Learn why single-use paper towels are the most effective and most hygienic hand washing solution compared to jet air dryers[i].


  • Paper towels reduce bacteria on hands by up to 77%.[ii]
  • A recent study found people had 42% more bacteria on their fingers and 15% more on their palms after using a jet air dryer.[iii]
  • The surfaces of jet air dryers have contamination levels 48 times higher than the average toilet seat.
  • Fecal bacteria, E. coli and staph have all been found on jet air dryers.
  • One study found jet air dryers disperse 1300 times more germ particles into the surrounding air than paper towels. Even after 15 minutes, there were still 100 times more particles in the air when using jet air dyers versus single-use paper towels.[iv]
  • Most of the germ particles that jet air dryers blow into the surrounding air end up at approximately the height of a small child’s face.[v]
  • The World Health Organization and Mayo Clinic support using paper towels over jet air dryers.[vi]
  • Consumers prefer paper towels over jet air dryers. A recent observational study found 90% of people using restrooms prefer paper towels when given the choice between single-use paper towels and jet air dryers.[vii]


Improve workplace hygiene with paper towels. Kimberly-Clark Professional™ innovative solutions help limit the spread of germs, making every touch count in protecting your employees and customers.


Scott® and Kleenex® branded hand towels made in Australia with AIRFLEX* technology, a process that uses up to 30% less fibre, and contain ABSORBENCY POCKETS*. Designed to allow people to use fewer towels and create less waste. Elevate the restroom with our trusted familiar brands.


Click HERE to see Kimberly-Clark Professional™ Solutions

[i] Huang C, Ma W, Stack S. The Hygienic Efficacy of Different Hand-Drying Methods: A Review of the Evidence. Mayo Clinic Proceedings. 2012;87(8):791-798. doi:10.1016/j.mayocp.2012.02.019

[ii] University of Westminster, “Changes in the number of different types of bacteria on the hands before and after drying using paper towel, continuous cloth roller towel, warm air dryer and jet air dryer” (2010)

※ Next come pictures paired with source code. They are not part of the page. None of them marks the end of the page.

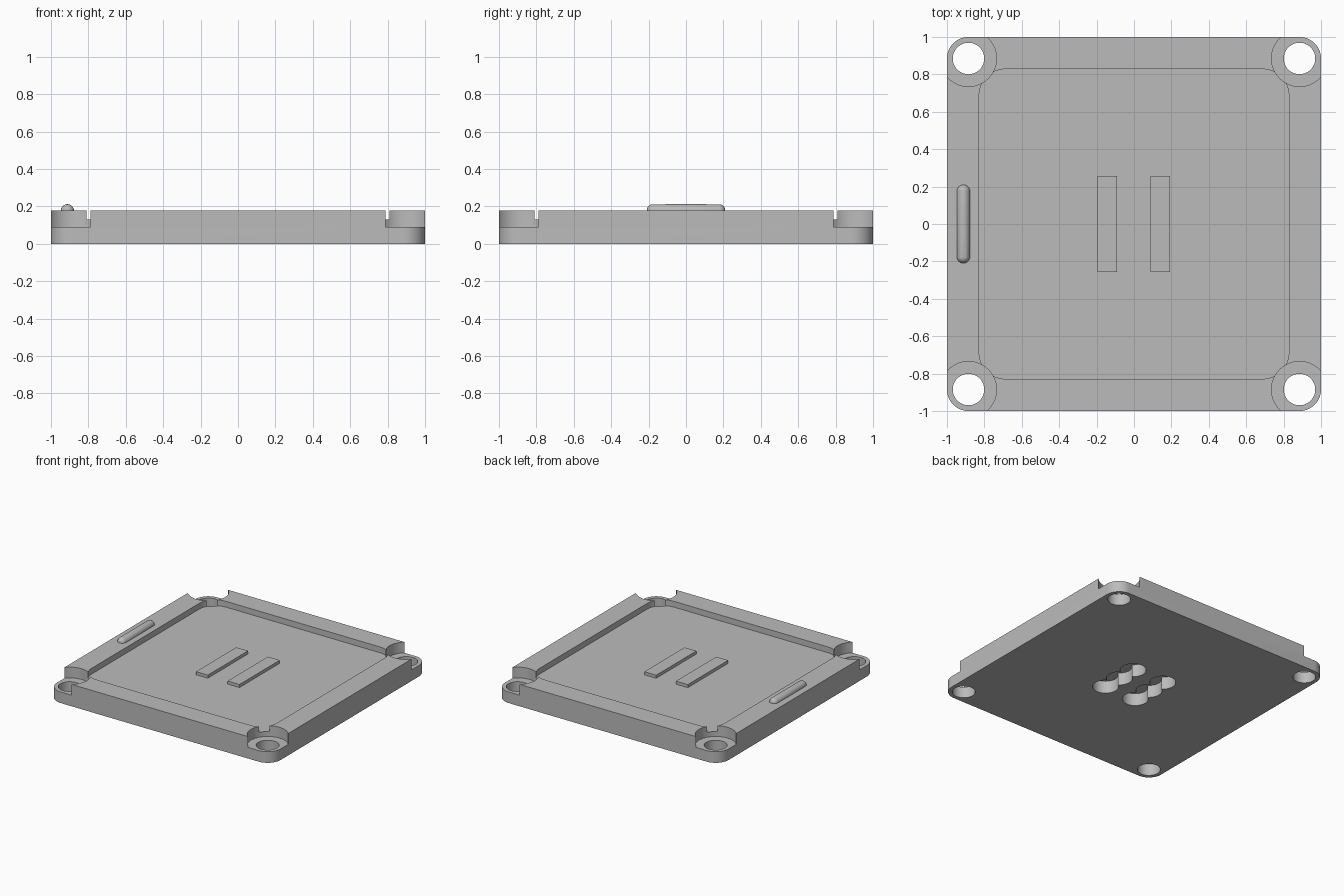
import bpy, bmesh, math

cube = bpy.data.objects.get("Cube")
if cube:
    bpy.data.objects.remove(cube, do_unlink=True)

gray = bpy.data.materials.new("matte gray")
gray.use_nodes = True
COLOR = (0.5, 0.5, 0.5, 1)
gray.diffuse_color = COLOR
gray.node_tree.nodes["Principled BSDF"].inputs["Base Color"].default_value = COLOR

HOLE = 0.885      # corner hole centre
RIM_Z = 0.177     # top of the rim
FLOOR_Z = 0.13    # tray floor
LEDGE_Z = 0.09    # corner ledges


def rounded_outline(hx, hy, r, steps=16):
    points = []
    for q, (sx, sy) in enumerate([(1, 1), (-1, 1), (-1, -1), (1, -1)]):
        for i in range(steps + 1):
            a = math.pi / 2 * (q + i / steps)
            points.append((sx * (hx - r) + r * math.cos(a), sy * (hy - r) + r * math.sin(a)))
    return points


def circle(r, n=64):
    return [(r * math.cos(math.tau * i / n), r * math.sin(math.tau * i / n)) for i in range(n)]


def prism(name, outline, z0, z1, at=(0, 0)):
    bm = bmesh.new()
    face = bm.faces.new([bm.verts.new((x + at[0], y + at[1], z0)) for x, y in outline])
    top = bmesh.ops.extrude_face_region(bm, geom=[face])["geom"]
    bmesh.ops.translate(bm, vec=(0, 0, z1 - z0), verts=[v for v in top if isinstance(v, bmesh.types.BMVert)])
    bmesh.ops.recalc_face_normals(bm, faces=bm.faces)
    mesh = bpy.data.meshes.new(name)
    bm.to_mesh(mesh)
    bm.free()
    mesh.materials.append(gray)
    obj = bpy.data.objects.new(name, mesh)
    bpy.context.collection.objects.link(obj)
    return obj


def smooth(obj):
    bpy.ops.object.select_all(action="DESELECT")
    obj.select_set(True)
    bpy.context.view_layer.objects.active = obj
    bpy.ops.object.shade_smooth_by_angle(angle=math.radians(30))


def carve(target, cutter):
    mod = target.modifiers.new(cutter.name, "BOOLEAN")
    mod.operation = "DIFFERENCE"
    mod.solver = "EXACT"
    mod.object = cutter
    bpy.context.view_layer.objects.active = target
    bpy.ops.object.modifier_apply(modifier=mod.name)
    bpy.data.objects.remove(cutter, do_unlink=True)


# Tray with a shallow rounded pocket
tray = prism("tray", rounded_outline(1, 1, 0.115), 0, RIM_Z)
carve(tray, prism("pocket_cutter", rounded_outline(0.828, 0.828, 0.14), FLOOR_Z, 0.4))

# Corner ledges and screw holes
for sx in (-1, 1):
    for sy in (-1, 1):
        at = (sx * HOLE, sy * HOLE)
        carve(tray, prism("ledge_cutter", circle(0.15), LEDGE_Z, 0.4, at))
        carve(tray, prism("hole_cutter", circle(0.084), -0.1, 0.4, at))

# Rows of overlapping round sockets underneath, each below a raised bar
for side, x in (("right", -0.143), ("left", 0.14)):
    for i in (-1, 0, 1):
        carve(tray, prism("socket_cutter", circle(0.095), -0.1, 0.1, (x, i * 0.157)))
    bar = [(-0.053, -0.257), (0.053, -0.257), (0.053, 0.257), (-0.053, 0.257)]
    prism(side + "_bar", bar, FLOOR_Z - 0.01, FLOOR_Z + 0.025, (x, 0))
smooth(tray)

# Round-ended grip ridge on the right rim
bm = bmesh.new()
bmesh.ops.create_uvsphere(bm, u_segments=32, v_segments=16, radius=0.035)
for v in bm.verts:
    if abs(v.co.y) > 0.0001:
        v.co.y += math.copysign(0.175, v.co.y)
# Spread the middle ring into a straight run
bmesh.ops.bisect_plane(bm, geom=bm.verts[:] + bm.edges[:] + bm.faces[:],
                       plane_co=(0, 0, 0), plane_no=(0, 1, 0))
for v in bm.verts:
    if abs(v.co.y) < 0.0001:
        flat = math.hypot(v.co.x, v.co.z)
        if flat > 0.0001:
            v.co.x *= 0.035 / flat
            v.co.z *= 0.035 / flat
mesh = bpy.data.meshes.new("grip_ridge")
bm.to_mesh(mesh)
bm.free()
mesh.materials.append(gray)
ridge = bpy.data.objects.new("grip_ridge", mesh)
ridge.location = (-0.912, 0, RIM_Z)
bpy.context.collection.objects.link(ridge)
smooth(ridge)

[iii] Eurofins-Inlab study (2012)

[iv] P.T. Kimmitt & K.F. Redway, “Evaluation of the Potential for Virus Dispersal During Hand Drying: A comparison of Three Methods,” Journal of Applied Macrobiology 120 (2016)

[v] E.L. Best, K. Redway, “Comparison of Different Hand-Drying Methods: The Potential for Airborne Microbe Dispersal and Contamination,” Journal of Hospital Infection 89 (2015)

[vi] World Health Organization, Global Hand Washing Guidelines

[vii] ETS Observational Study, ISSA/Interclean Amsterdam (May 2016)